The OIG takes the position that charitable donations to not-for-profit entities are essential to “sustaining and strengthening the health care safety net.”  The OIG believes that most donors, even those with business relationships with donation recipients, are generally motivated by bona fide charitable purposes and desire to help their communities. The fact that a business relationship exists between a donor and recipient does not make the donation automatically suspect. However, where the two entities are in a position to refer to each other, the arrangement does warrant additional scrutiny. Notably, the OIG opinions do not appear to differentiate between not-for-profit (“NFP”) organizations and tax exempt organizations. The OIG appears to use the same standards for both organizations (see e.g., Advisory Opinion No. 00-11 vs. No. 10-17). However if an entity has a tax exempt status, the OIG makes a point to note such status. The OIG has issued several advisory opinions related to the provision of charitable donations from one organization to another where either or both organizations are in a position to refer to the other. These opinions have generally been favorable to the requesting entities where donations to charitable/not-for-profit entities (1) are for a bona fide charitable purpose; (2) are made in a manner that do not take into account the value or volume of referrals; and (3) incorporate other safeguards to ensure that donations are not tied to referrals or other business generated between the organizations.  Notwithstanding the above, in Advisory Opinion No. 08-02 the OIG provides examples of potentially problematic contributions, including:

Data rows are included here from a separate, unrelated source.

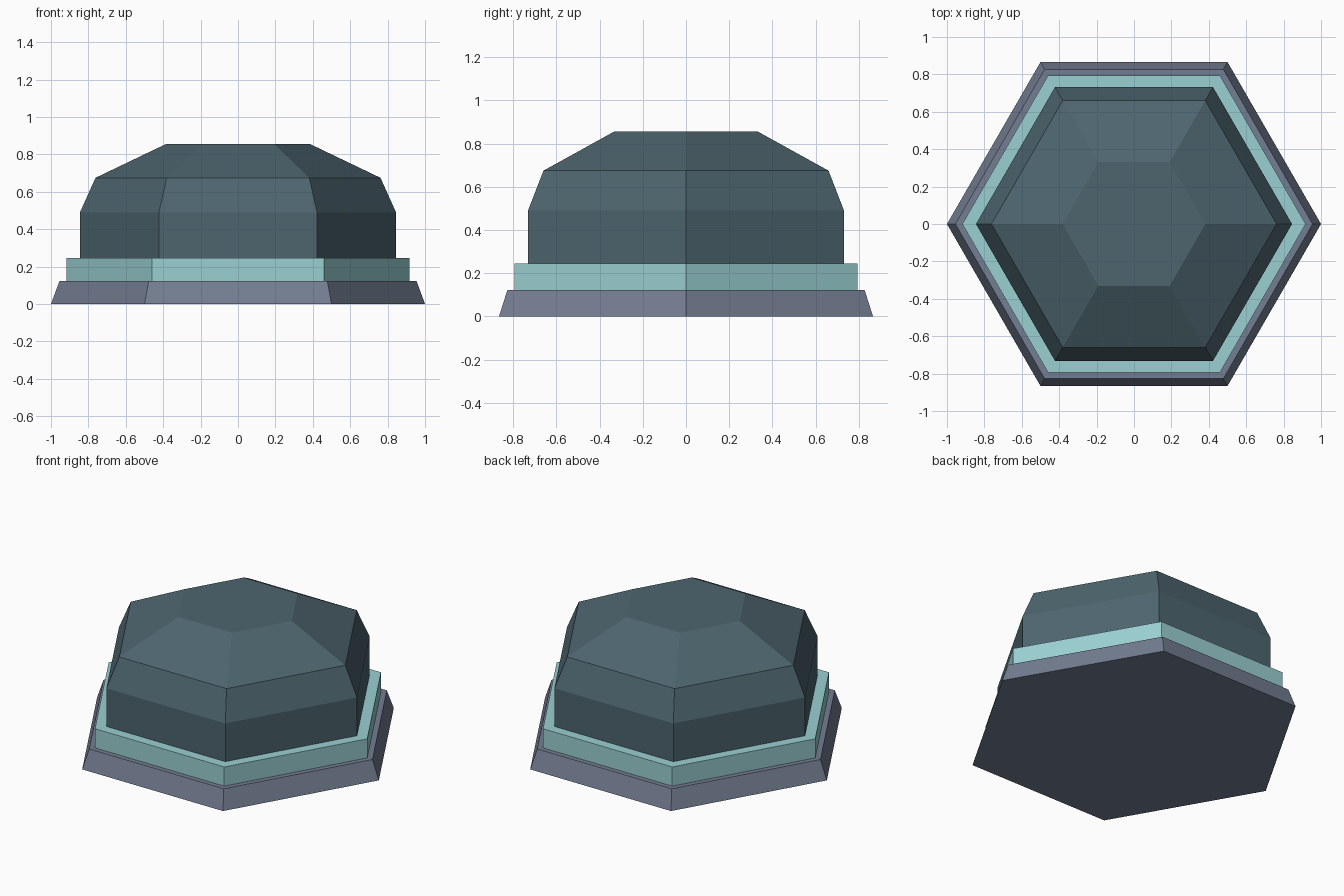
import bpy, bmesh, math

if "Cube" in bpy.data.objects:
    bpy.data.objects.remove(bpy.data.objects["Cube"])


def material(name, color):
    m = bpy.data.materials.new(name)
    m.diffuse_color = (*color, 1)
    m.use_nodes = True
    m.node_tree.nodes["Principled BSDF"].inputs["Base Color"].default_value = m.diffuse_color
    return m


def hex_solid(name, profile, mat):
    """Closed six-sided solid from (radius, height) rings, bottom to top."""
    bm = bmesh.new()
    rings = [[bm.verts.new((r * math.cos(i * math.pi / 3), r * math.sin(i * math.pi / 3), z))
              for i in range(6)] for r, z in profile]
    for low, high in zip(rings, rings[1:]):
        for i in range(6):
            j = (i + 1) % 6
            bm.faces.new((low[i], low[j], high[j], high[i]))
    bm.faces.new(rings[0][::-1])
    bm.faces.new(rings[-1])
    mesh = bpy.data.meshes.new(name)
    bm.to_mesh(mesh)
    bm.free()
    mesh.materials.append(mat)
    obj = bpy.data.objects.new(name, mesh)
    bpy.context.collection.objects.link(obj)
    return obj


slate = material("slate_grey", (0.175, 0.209, 0.288))
aqua = material("pale_aqua", (0.328, 0.631, 0.645))
teal = material("dark_teal", (0.074, 0.130, 0.156))

# Tapered foot
hex_solid("base", [(1.0, 0.0), (0.955, 0.122)], slate)
# Straight glowing band
hex_solid("band", [(0.918, 0.122), (0.918, 0.245)], aqua)
# Faceted dome with a flat top
hex_solid("dome", [(0.845, 0.245), (0.845, 0.49), (0.762, 0.675), (0.382, 0.857)], teal)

  • Contributions to private foundations or other charitable organizations directed or controlled by referral sources; and
  • Contributions determined in any manner that take into account past or expected orders or purchases of items or services payable by any federal health care program.


Jeff Baird and Allison Shelton will present the following the webinar:


What Constitutes a HIPAA Breach and How to Respond to the Breach

Presented by: Jeffrey S. Baird, Esq., Brown & Fortunato, P.C. & Allison D. Shelton, Esq., Brown & Fortunato, P.C.

Tuesday, June 12, 2018

2:30-3:30 p.m. EASTERN TIME

HIPAA has been with us for enough years that health care providers, including DME suppliers, know that they need to follow HIPAA guidelines…and avoid HIPAA breaches. A HIPAA breach can be small and relatively uneventful. On the other hand, a larger breach can cause all kinds of trouble for the supplier. HIPAA enforcement is handled by the Office for Civil Rights (“OCR”). And during recent years, the OCR has been flexing its muscles in bringing enforcement actions against health care providers that experience HIPAA breaches. This webinar will discuss (i) what exactly a HIPAA “breach” is; (ii) the types of breaches that are relatively minor and those that are more serious; (iii) the types of liability that the supplier can face in the event of a HIPAA breach; and (iv) how the supplier should respond to a HIPAA breach. Equally as important, this webinar will discuss (i) the importance of a HIPAA compliance program; (ii) the roles that HIPAA compliance officers should take; (iii) the provisions that must be contained in a HIPAA compliance program; and (iv) the type of HIPAA training that the supplier should provide to its employees.

Register for What Constitutes a HIPAA Breach and How to Respond to the Breach on Tuesday, June 12, 2018, 2:30-3:30 pm ET, with Jeffrey S. Baird, Esq. and Allison D. Shelton, Esq., of  Brown & Fortunato, PC.


Member:  $99.00; Non-Member: $129.00

 Jeffrey S. Baird, JD, is chairman of the Health Care Group at Brown & Fortunato, PC, a law firm based in Amarillo, Tex. He represents pharmacies, infusion companies, HME companies and other health care providers throughout the United States. Baird is Board Certified in Health Law by the Texas Board of Legal Specialization, and can be reached at (806) 345-6320 or